[TASK INSTRUCTIONS] Restate verbatim the span of lines below between the line with "return b + 0.5" and the line with "const mid = A.clone().add(B).add(C).divideScalar(3);", including those two lines, and only that span.

****************************************

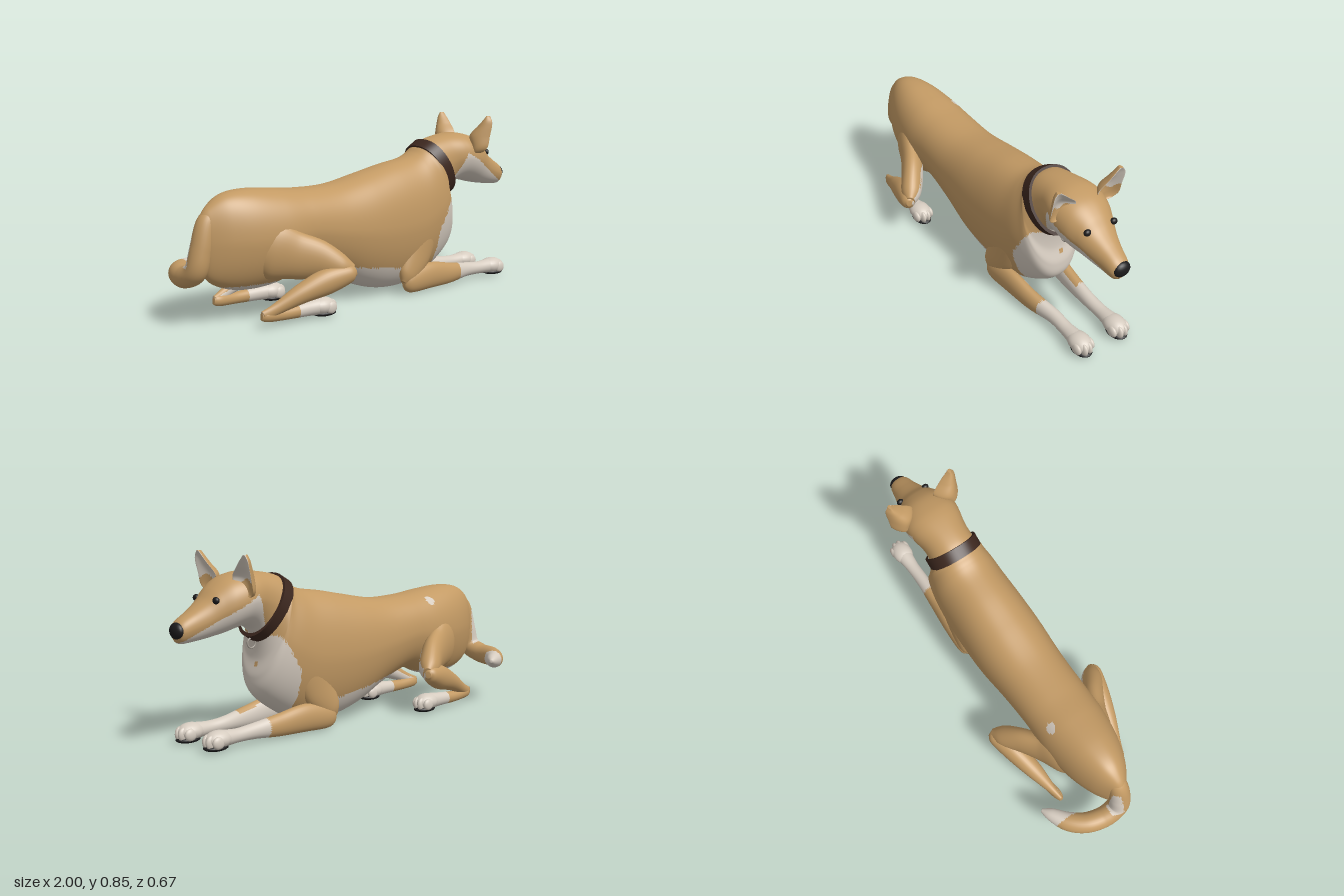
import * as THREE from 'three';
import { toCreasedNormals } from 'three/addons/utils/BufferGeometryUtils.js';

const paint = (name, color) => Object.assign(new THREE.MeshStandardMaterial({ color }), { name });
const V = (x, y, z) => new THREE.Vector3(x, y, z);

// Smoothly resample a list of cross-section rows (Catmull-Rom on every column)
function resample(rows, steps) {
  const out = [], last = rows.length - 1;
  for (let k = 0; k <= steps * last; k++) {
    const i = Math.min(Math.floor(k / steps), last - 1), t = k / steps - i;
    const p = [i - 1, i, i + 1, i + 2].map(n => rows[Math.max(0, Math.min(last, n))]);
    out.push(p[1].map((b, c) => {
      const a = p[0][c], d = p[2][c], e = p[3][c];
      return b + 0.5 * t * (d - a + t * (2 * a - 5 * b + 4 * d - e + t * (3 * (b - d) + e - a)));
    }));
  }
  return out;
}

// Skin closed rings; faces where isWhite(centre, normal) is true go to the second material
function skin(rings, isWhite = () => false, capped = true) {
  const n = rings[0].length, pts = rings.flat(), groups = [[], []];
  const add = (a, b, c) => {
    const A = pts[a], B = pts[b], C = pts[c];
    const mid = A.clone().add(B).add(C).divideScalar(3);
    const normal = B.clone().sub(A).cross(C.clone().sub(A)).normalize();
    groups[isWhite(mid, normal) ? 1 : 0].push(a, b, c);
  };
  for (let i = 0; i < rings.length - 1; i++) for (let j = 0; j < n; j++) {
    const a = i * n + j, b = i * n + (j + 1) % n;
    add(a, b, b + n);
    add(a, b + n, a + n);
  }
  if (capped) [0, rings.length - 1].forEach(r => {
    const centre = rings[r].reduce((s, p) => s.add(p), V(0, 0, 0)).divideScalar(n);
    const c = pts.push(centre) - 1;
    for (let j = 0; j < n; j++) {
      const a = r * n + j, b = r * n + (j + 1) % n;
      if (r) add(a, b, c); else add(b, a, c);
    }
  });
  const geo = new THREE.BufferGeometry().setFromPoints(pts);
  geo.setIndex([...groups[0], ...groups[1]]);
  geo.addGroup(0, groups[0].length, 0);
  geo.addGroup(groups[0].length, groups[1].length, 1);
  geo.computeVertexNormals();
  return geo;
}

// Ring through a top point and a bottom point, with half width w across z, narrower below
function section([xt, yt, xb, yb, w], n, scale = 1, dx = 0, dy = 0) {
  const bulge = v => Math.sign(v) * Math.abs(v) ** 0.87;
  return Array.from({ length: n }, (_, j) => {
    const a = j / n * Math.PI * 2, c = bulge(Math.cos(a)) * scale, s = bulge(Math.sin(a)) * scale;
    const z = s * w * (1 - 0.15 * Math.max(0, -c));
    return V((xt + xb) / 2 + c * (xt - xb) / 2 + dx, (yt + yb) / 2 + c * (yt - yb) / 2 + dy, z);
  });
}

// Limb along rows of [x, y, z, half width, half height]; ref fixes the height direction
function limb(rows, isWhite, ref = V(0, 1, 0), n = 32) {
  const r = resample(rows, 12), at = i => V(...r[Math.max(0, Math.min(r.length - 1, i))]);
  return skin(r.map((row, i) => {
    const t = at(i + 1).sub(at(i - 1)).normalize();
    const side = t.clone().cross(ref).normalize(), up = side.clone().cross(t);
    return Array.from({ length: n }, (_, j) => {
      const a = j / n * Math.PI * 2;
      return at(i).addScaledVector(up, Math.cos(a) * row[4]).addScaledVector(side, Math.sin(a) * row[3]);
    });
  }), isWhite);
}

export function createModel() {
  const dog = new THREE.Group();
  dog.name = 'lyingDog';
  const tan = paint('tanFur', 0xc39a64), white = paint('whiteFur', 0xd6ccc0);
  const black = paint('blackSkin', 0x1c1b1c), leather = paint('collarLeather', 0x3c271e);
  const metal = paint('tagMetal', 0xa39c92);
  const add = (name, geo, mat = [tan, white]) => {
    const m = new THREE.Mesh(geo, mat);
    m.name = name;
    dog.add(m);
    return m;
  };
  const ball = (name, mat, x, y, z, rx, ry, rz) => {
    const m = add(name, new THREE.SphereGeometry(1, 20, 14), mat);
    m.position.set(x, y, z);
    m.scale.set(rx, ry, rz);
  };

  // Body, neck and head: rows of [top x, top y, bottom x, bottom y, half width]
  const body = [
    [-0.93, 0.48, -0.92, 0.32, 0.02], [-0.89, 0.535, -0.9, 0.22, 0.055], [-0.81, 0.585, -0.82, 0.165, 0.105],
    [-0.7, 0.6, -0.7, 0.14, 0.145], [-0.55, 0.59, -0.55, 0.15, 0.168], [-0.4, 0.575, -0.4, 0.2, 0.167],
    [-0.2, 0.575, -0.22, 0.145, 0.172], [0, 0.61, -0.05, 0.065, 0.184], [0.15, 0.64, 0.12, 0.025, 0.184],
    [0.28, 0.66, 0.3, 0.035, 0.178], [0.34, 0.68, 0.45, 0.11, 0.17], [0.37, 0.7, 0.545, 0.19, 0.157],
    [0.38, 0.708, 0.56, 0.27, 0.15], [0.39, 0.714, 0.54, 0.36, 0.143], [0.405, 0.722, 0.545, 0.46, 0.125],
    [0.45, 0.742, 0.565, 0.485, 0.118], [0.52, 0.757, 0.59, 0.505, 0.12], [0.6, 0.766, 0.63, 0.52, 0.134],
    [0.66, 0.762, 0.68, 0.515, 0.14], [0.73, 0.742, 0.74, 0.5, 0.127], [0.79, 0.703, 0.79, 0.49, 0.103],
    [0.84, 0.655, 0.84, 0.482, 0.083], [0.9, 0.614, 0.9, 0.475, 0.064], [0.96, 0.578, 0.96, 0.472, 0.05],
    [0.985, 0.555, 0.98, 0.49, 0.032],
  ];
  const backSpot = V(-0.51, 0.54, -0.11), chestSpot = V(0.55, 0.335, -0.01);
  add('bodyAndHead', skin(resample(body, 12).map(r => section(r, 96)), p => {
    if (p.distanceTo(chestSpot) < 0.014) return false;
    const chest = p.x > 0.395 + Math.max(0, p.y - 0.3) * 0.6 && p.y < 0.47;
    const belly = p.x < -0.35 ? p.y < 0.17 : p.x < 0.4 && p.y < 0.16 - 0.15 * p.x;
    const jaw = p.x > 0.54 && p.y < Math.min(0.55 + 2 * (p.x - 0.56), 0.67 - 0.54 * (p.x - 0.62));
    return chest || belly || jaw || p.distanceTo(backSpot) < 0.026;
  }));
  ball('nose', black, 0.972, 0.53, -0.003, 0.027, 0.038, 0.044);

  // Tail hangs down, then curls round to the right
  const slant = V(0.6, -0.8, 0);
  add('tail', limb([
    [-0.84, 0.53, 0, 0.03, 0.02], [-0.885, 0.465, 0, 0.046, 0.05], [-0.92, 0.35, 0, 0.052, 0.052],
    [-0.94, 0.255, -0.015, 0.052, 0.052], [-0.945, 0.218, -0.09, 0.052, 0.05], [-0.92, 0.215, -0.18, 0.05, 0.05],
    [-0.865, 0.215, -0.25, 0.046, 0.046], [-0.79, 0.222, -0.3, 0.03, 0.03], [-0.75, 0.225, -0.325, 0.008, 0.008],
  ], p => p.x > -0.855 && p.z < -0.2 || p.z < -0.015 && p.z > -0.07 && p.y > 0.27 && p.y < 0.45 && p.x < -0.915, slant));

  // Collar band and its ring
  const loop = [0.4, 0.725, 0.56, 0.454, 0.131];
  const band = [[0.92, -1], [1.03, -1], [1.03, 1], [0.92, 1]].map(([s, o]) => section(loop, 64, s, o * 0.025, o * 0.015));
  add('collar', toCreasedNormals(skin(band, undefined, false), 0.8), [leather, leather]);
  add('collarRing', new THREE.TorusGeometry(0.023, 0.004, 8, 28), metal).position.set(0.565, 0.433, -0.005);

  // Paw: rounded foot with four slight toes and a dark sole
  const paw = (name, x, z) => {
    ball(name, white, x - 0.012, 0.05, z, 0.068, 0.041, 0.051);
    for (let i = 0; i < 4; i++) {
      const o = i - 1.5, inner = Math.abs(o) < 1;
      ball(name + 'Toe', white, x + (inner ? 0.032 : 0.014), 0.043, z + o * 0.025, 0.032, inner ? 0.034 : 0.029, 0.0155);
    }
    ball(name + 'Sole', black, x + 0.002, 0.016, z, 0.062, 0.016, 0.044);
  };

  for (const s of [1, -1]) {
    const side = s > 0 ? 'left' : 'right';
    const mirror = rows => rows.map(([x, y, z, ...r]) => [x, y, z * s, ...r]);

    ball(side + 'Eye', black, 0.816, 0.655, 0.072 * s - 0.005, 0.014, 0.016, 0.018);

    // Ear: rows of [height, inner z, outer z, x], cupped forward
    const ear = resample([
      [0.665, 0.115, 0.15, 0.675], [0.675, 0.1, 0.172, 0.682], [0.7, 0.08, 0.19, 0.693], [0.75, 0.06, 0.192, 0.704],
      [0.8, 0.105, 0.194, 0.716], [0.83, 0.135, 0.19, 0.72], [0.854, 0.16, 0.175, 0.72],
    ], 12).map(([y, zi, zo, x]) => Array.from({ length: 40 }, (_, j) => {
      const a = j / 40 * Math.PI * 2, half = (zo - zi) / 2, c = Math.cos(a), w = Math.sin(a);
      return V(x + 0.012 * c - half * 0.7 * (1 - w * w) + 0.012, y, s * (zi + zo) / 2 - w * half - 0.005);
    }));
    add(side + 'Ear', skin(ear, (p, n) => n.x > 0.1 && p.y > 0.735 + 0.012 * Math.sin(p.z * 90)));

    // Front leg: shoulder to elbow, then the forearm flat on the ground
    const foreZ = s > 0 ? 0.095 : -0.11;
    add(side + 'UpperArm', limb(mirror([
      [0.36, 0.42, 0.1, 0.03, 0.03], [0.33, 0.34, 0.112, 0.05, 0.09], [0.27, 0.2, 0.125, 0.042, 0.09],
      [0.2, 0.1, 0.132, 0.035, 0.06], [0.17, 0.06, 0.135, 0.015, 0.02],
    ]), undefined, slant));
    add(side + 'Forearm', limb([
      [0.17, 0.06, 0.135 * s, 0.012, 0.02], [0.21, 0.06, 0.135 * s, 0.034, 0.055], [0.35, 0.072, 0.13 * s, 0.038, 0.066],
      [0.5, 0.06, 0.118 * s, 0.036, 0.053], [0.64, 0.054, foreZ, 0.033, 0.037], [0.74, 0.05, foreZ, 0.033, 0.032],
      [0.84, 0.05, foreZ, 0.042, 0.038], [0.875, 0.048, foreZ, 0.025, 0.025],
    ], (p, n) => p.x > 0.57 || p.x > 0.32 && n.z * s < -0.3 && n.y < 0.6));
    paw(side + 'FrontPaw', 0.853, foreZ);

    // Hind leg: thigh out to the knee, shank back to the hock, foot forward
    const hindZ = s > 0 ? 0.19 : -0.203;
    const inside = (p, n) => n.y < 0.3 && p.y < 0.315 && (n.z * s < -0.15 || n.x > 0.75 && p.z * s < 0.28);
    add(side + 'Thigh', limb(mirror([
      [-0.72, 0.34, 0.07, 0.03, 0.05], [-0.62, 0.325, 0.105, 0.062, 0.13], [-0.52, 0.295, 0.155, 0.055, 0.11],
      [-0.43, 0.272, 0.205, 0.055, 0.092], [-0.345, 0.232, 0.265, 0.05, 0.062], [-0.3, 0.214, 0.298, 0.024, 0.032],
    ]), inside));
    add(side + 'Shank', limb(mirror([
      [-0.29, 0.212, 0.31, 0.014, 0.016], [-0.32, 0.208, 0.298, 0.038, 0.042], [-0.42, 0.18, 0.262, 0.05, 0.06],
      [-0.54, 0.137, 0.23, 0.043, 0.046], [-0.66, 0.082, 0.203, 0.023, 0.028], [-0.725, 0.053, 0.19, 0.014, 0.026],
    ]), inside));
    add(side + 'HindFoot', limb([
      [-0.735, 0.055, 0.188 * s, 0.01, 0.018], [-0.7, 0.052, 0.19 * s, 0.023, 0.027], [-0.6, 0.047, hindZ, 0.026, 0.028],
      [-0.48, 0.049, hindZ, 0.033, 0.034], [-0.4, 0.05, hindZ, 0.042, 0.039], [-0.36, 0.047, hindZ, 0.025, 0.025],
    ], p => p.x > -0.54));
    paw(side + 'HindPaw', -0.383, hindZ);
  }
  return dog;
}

****************************************

[ANSWER SECTION]
      return b + 0.5 * t * (d - a + t * (2 * a - 5 * b + 4 * d - e + t * (3 * (b - d) + e - a)));
    }));
  }
  return out;
}

// Skin closed rings; faces where isWhite(centre, normal) is true go to the second material
function skin(rings, isWhite = () => false, capped = true) {
  const n = rings[0].length, pts = rings.flat(), groups = [[], []];
  const add = (a, b, c) => {
    const A = pts[a], B = pts[b], C = pts[c];
    const mid = A.clone().add(B).add(C).divideScalar(3);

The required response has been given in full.